An engineering professor from Carnegie Mellon University recently conducted a study to determine the potential cost and greenhouse gas savings resulting from the use of hybrid and electric vehicles during various driving conditions.
The study received its funding from the National Science Foundation as well as Ford and Toyota. The results were published in the journal “Energy Policy.”
Some of the results from the study showed that people who regularly use the highway for their driving would pay more for using a hybrid and plug-in vehicle without much benefit to the environment. Others who deal with city traffic and all of the idling, stop-and-go experience while using a hybrid, could potentially save the 20 percent over the lifetime of the vehicle and cut their greenhouse gas emissions by half.
Driving conditions also were a factor for cost and emissions. People who engaged in aggressive driving cut down their vehicle’s range by at least 40 percent or more. This type of driving behavior could impact a pure electric vehicle’s usefulness since it has a limited range and requires a long time to recharge.
When a hybrid operator used the vehicle’s electricity for short trips and then switched over to gasoline for longer trips, the results were much more positive.
In a June 17, 2013 press release Jeremy Michalek, a professor of mechanical engineering and engineering and public policy at CMU is quoted as saying “No single test can capture all kinds of driving. Hybrid and plug-in vehicles will do the most good at the lowest cost if adopted by drivers who spend a lot of time in traffic. For these drivers, hybrids are a win-win, and the benefits may be much more than the labels suggest. The fuel economy standards are still based on old lab tests that make vehicles appear to be more efficient than they really are. This has always been an issue, but it is simplified with today’s vehicle technologies. These tests may be underestimating the relative real-world benefits of hybrid and plug-in vehicles. The bottom line is: before you buy, consider how you drive.”
Hybrid Cars Are Not Worth the Money
But They’re Worth the Environment
To buy a hybrid or not? With all the makes and models now on the market, it is a question everyone buying a new car should ask. The answer is not the same for everyone, but you can make an educated decision based on the four often named reasons to avoid a hybrid: handling, battery pollution, low highway mileage and increased cost.
Claim: When driving in snow, rain or emergency braking is needed, a hybrid has poor handling and takes longer to stop than a traditional car.
Fact: A hybrid’s goal is mileage. The entire car is designed to increase mileage. The tire used on the hybrid is made of a harder compound and harder tread pattern than a standard tire. The harder tire results in poor wet performance rating and poor braking traction and straight line stability versus a standard tire.
Claim: Disposal of hybrid car batteries cause more harm than any benefits.
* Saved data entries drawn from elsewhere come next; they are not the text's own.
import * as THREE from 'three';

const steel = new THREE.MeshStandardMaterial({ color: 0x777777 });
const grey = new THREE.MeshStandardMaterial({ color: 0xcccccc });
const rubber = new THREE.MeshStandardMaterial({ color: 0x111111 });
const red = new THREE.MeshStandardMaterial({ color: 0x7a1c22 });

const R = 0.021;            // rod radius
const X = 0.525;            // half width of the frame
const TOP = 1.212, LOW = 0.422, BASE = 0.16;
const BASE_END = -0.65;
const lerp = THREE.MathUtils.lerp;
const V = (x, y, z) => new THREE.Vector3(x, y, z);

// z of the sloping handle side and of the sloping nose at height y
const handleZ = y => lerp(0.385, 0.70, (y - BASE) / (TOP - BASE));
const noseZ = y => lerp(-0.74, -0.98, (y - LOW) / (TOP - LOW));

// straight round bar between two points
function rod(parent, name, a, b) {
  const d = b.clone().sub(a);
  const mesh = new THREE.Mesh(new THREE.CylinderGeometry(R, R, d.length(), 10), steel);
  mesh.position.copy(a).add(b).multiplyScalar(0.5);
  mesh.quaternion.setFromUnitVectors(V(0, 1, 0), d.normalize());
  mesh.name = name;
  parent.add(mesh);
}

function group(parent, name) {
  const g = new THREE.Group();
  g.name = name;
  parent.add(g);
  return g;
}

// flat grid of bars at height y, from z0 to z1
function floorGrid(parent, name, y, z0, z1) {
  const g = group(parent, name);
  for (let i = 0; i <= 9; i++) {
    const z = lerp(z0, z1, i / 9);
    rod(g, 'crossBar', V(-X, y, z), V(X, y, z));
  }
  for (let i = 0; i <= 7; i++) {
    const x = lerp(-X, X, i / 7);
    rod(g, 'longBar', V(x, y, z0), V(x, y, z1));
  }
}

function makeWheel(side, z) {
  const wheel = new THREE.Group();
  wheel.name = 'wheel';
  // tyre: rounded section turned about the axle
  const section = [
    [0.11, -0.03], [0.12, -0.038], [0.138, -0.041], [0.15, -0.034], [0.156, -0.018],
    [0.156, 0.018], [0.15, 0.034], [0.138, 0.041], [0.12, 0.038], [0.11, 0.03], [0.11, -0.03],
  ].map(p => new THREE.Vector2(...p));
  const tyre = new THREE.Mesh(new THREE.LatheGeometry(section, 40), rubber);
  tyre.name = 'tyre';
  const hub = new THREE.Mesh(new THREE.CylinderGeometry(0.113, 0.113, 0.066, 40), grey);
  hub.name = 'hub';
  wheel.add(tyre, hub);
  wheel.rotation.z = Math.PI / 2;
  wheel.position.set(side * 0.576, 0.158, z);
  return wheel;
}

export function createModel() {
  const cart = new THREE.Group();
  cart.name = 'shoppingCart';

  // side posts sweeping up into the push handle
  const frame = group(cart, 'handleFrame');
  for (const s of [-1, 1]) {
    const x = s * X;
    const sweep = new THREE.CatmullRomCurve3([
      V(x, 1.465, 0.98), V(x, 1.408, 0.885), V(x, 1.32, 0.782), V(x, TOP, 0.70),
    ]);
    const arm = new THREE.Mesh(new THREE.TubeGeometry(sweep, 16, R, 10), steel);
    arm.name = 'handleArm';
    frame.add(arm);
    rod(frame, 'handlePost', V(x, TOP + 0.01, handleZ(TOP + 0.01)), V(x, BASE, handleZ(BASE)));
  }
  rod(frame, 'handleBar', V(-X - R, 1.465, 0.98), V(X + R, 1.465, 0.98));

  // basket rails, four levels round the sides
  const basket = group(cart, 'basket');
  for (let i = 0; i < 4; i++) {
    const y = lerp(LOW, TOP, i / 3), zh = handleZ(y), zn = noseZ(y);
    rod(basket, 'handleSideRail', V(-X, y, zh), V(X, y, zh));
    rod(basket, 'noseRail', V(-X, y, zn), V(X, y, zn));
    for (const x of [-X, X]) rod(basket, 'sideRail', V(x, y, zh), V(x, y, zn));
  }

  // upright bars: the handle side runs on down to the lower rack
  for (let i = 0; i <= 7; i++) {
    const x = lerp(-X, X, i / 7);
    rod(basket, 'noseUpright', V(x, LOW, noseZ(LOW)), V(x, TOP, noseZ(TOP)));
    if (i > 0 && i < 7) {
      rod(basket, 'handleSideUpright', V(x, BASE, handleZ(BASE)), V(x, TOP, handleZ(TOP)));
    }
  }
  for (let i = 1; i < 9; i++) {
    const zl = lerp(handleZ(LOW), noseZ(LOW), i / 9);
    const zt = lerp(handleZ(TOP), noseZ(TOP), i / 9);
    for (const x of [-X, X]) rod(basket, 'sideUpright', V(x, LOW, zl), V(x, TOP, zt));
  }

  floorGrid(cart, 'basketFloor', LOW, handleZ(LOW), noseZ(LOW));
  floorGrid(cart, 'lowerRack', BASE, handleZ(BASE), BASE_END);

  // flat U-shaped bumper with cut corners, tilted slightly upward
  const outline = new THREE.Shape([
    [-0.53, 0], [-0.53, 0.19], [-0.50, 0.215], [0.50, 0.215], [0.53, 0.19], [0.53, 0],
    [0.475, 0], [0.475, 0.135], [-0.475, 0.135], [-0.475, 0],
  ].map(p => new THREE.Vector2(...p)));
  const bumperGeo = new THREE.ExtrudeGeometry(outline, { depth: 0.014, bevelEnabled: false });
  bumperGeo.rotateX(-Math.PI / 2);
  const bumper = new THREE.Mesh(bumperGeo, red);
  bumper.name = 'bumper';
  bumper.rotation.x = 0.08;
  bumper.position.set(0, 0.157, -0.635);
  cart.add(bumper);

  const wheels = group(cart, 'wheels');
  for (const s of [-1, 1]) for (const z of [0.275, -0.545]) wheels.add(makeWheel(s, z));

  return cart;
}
Fact: Hybrid cars have two batteries, the standard 12 volt found in most cars and the hybrid battery. The 12V battery contains toxic materials (lead). The hybrid battery (nickel metal hydride), although less toxic, is still toxic. The 12V batteries are highly recyclable. The hybrid battery can be sold back to the car maker and is in demand on EBay because of the valuable nickel. The hybrid still has two batteries.
Claim: Gas savings using a hybrid are only substantial when driving in the city.
Fact: A review of the top hybrid cars reveals substantial gas mileage in both city and highway driving. Results of one recent study can be found at Cars.com. The same website reveals that, at best, the Honda Prius gets eight more miles per gallon than the Ford Focus in highway miles.
Claim: A hybrid car costs substantially more money than a traditional car of the same model.
Fact: There are very few manufacturers that do not have a hybrid car. The hybrid is substantially more expensive. A review of any car site will provide an exact dollar difference.
The real reason to drive a hybrid is to decrease fuel emissions, which is better for the environment. Cities such as the D.C. metro area also give hybrid drivers access to certain parking lots and HOV lanes without a passenger.